- POC trials to evaluate role of cellular in enabling low-latency car connectivity
- First use of LTE eMBMS for V2N2V connectivity
- Real-Time Kinematic for location awareness and accurate navigation
- First step towards future 5G-based automated vehicle use
Nokia and KDDI have announced that they have successfully demonstrated the use of LTE in Japan to deliver cost-efficient, low-latency connectivity for vehicles. The companies say that their trials are the first in the world to use LTE broadcast, implementing the evolved Multimedia Broadcast Multicast Service (eMBMS) standard in two connected car applications, as well as demonstrating the potential of cellular technology to enable fully automated driving in the future.
“We are pleased to work with Nokia to demonstrate our leadership in the delivery of mobile networks for IoT and connected car communications,” said Munefumi Tsurusawa, GM Connected Vehicle Technology Department at KDDI. “This is an important trial showing how the automotive industry can leverage cellular technology to enhance safety of connect vehicles on the roads.”
The evolving Vehicle-to-Everything (V2X) technology is designed to connect vehicles to network infrastructure and to roadside sensors, including connectivity to traffic lights, radar and other functions.
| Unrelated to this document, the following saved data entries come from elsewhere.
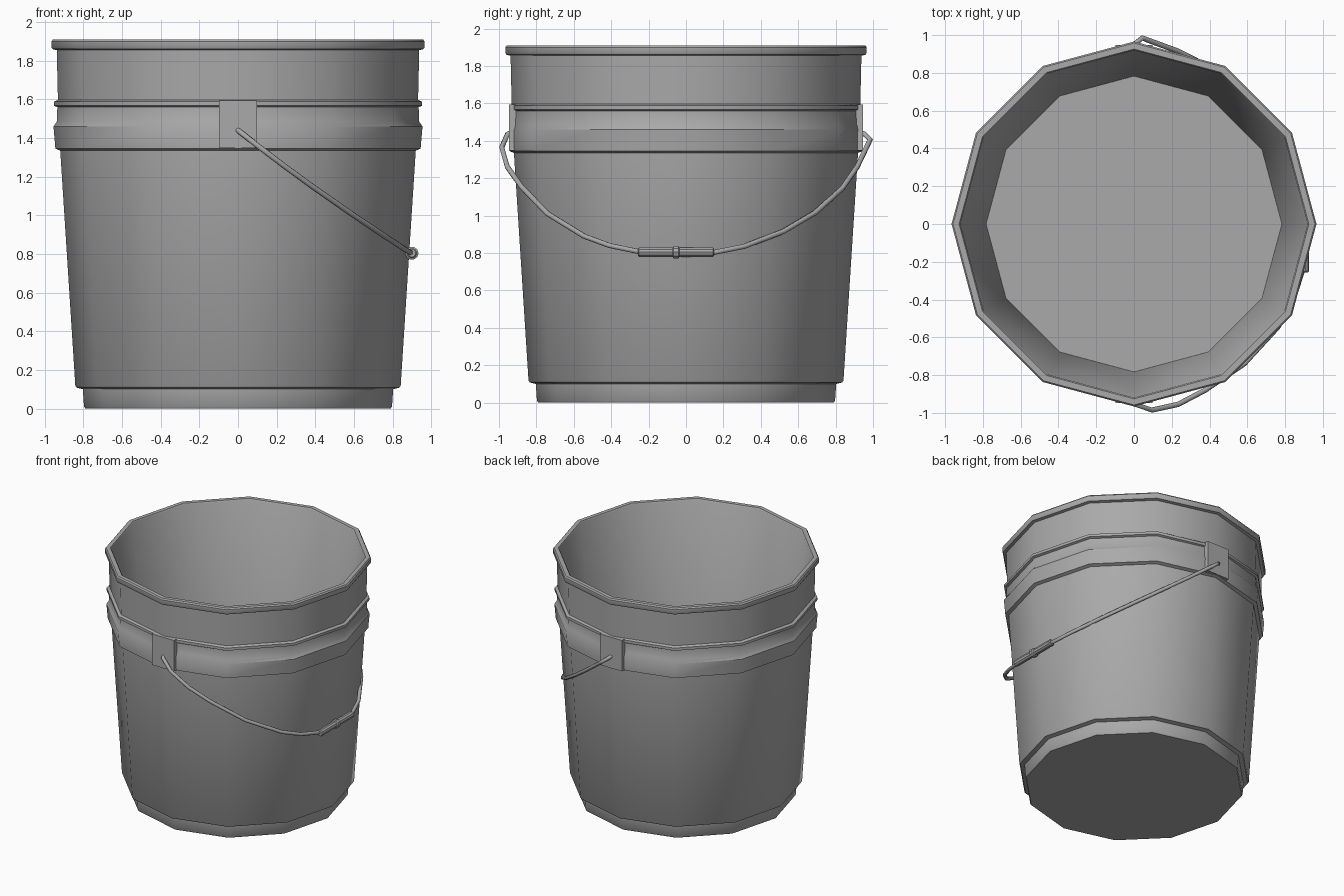
import bpy, bmesh
from math import cos, sin, pi, radians

cube = bpy.data.objects.get("Cube")
if cube:
    bpy.data.objects.remove(cube, do_unlink=True)

SIDES = 12
GREY = (0.4, 0.4, 0.4, 1)

mat = bpy.data.materials.new("grey plastic")
mat.use_nodes = True
mat.diffuse_color = GREY
mat.node_tree.nodes["Principled BSDF"].inputs["Base Color"].default_value = GREY


def add_object(name, bm, smooth=True):
    bmesh.ops.recalc_face_normals(bm, faces=bm.faces)
    mesh = bpy.data.meshes.new(name)
    bm.to_mesh(mesh)
    bm.free()
    mesh.materials.append(mat)
    obj = bpy.data.objects.new(name, mesh)
    bpy.context.collection.objects.link(obj)
    if smooth:
        bpy.ops.object.select_all(action='DESELECT')
        bpy.context.view_layer.objects.active = obj
        obj.select_set(True)
        bpy.ops.object.shade_smooth_by_angle(angle=radians(35))
    return obj


def lathe(profile, sides):
    """Closed solid of revolution about z, capped at both ends of the profile."""
    bm = bmesh.new()
    rings = [[bm.verts.new((r * cos(2 * pi * i / sides), r * sin(2 * pi * i / sides), z))
              for i in range(sides)] for r, z in profile]
    for a, b in zip(rings, rings[1:]):
        for i in range(sides):
            j = (i + 1) % sides
            bm.faces.new((a[i], a[j], b[j], b[i]))
    bm.faces.new(rings[0][::-1])
    bm.faces.new(rings[-1])
    return bm


# Bucket shell: foot, tapered wall, reinforcing bands, rolled rim, inside wall and floor
shell = [
    (0.79, 0), (0.797, 0.01), (0.803, 0.1), (0.835, 0.108), (0.842, 0.118),
    (0.92, 1.335), (0.945, 1.345), (0.955, 1.46), (0.938, 1.485),
    (0.935, 1.56), (0.953, 1.567), (0.953, 1.588), (0.932, 1.597),
    (0.938, 1.855), (0.96, 1.86), (0.966, 1.87), (0.966, 1.9), (0.958, 1.91),
    (0.926, 1.91), (0.919, 1.9), (0.783, 0.03),
]
bm = lathe(shell, SIDES)
# Bands are flattened behind the handle mounts
for v in bm.verts:
    if 1.3 < v.co.z < 1.6:
        v.co.y = max(-0.943, min(0.943, v.co.y))
add_object("bucket_shell", bm)

# Handle mounts, front and back
for name, side in (("front_mount", -1), ("back_mount", 1)):
    bm = bmesh.new()
    bmesh.ops.create_cube(bm, size=1)
    for v in bm.verts:
        v.co = (v.co.x * 0.196, side * (0.926 + v.co.y * 0.041), 1.471 + v.co.z * 0.246)
    add_object(name, bm, smooth=False)

# Wire handle, hanging towards the model's left
path = [
    (-0.925, 1.445), (-0.955, 1.435), (-0.985, 1.365), (-0.955, 1.26), (-0.88, 1.155),
    (-0.74, 1.01), (-0.545, 0.89), (-0.41, 0.84), (-0.25, 0.807),
    (0.15, 0.803), (0.31, 0.835), (0.52, 0.915), (0.69, 1.015), (0.835, 1.145),
    (0.915, 1.26), (0.975, 1.385), (0.985, 1.405), (0.955, 1.435), (0.925, 1.445),
]
curve = bpy.data.curves.new("wire_handle", 'CURVE')
curve.dimensions = '3D'
curve.bevel_depth = 0.014
curve.bevel_resolution = 2
curve.use_fill_caps = True
spline = curve.splines.new('POLY')
spline.points.add(len(path) - 1)
for point, (y, z) in zip(spline.points, path):
    drop = 1.44 - z
    point.co = (1.41 * drop - 0.25 * drop * (0.64 - drop), y, z, 1)
curve.materials.append(mat)
handle = bpy.data.objects.new("wire_handle", curve)
bpy.context.collection.objects.link(handle)
bpy.ops.object.select_all(action='DESELECT')
bpy.context.view_layer.objects.active = handle
handle.select_set(True)
bpy.ops.object.convert(target='MESH')
bpy.ops.object.shade_smooth_by_angle(angle=radians(50))

# Hand grip with a raised collar in the middle
grip = add_object("hand_grip", lathe([
    (0.02, -0.203), (0.026, -0.197), (0.026, -0.018), (0.034, -0.013),
    (0.034, 0.013), (0.026, 0.018), (0.026, 0.197), (0.02, 0.203)], 10))
grip.rotation_euler = (radians(90), 0, 0)
grip.location = (0.9, -0.053, 0.804)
For the proof-of-concept trials in Japan, Nokia and KDDI focused on vehicle to network use case and used non-integrated systems in cars interacting with sensors via Nokia’s Multi-access Edge Computing (MEC) platform to network latency.
“Nokia has a comprehensive solution package for V2X based on its MEC platform and eMBMS hotspot solution aiming to cost-effectively accelerate the adoption of vehicle-to-everything communication,” said Uwe Puetzschler, head of Car2X at Nokia. “While manual intervention was used in the proof-of-concept trials, a clear evolution path to 5G will enable operators such as KDDI to support the widespread adoption of automated vehicles.”
Nokia’s eMBMS hotspot solution allows data to be sent once to many users simultaneously. Used in the trial it allowed real-time information to be shared with multiple vehicles to cost-effectively enable awareness and road safety. The companies compared the efficiency of using LTE broadcast to the one-to-one communication enabled by LTE unicast, in two connected car applications:
- Vehicle-to-network-to-vehicle (V2N2V) – in which cars maintained constant contact with the MEC system, sending real-time location, direction and speed data to roadside sensors. In an emergency situation, the driver can alert the application, with information distributed to other vehicles using eMBMS.
- Network Real-Time Kinematic (network RTK) – a trial of LTE to enhance fully automated in-vehicle navigation, showing how eMBMS could more cost-efficiently use existing geo-location systems to communicate to many vehicles in real-time and ensure accurate navigation.
The latest trials were conducted by Nokia and KDDI at a rural location on the Japanese island of Hokkaido. The MEC server can receive large quantities of Cooperative Awareness and Decentralized Environmental Notification (DENM) messages and then analyse, filter and correlate events relevant to nearby vehicles. Nokia first demonstrated LTE and MEC for V2X use cases in November 2015 with trials along the German A9 highway. Whilst Nokia’s current MEC solution assures less than 20ms latency for the delivery of critical hazard warnings, this is merely part of the evolution to 5G and much lower latencies.
Nokia reports that more than 1.3 million people die on the roads every year, with 90 per cent of fatal car accidents caused by human error. Assisted driving and connected cars are expected to reduce accidents significantly (despite the recent bad press garnered in recent autonomous vehicle testing in the US).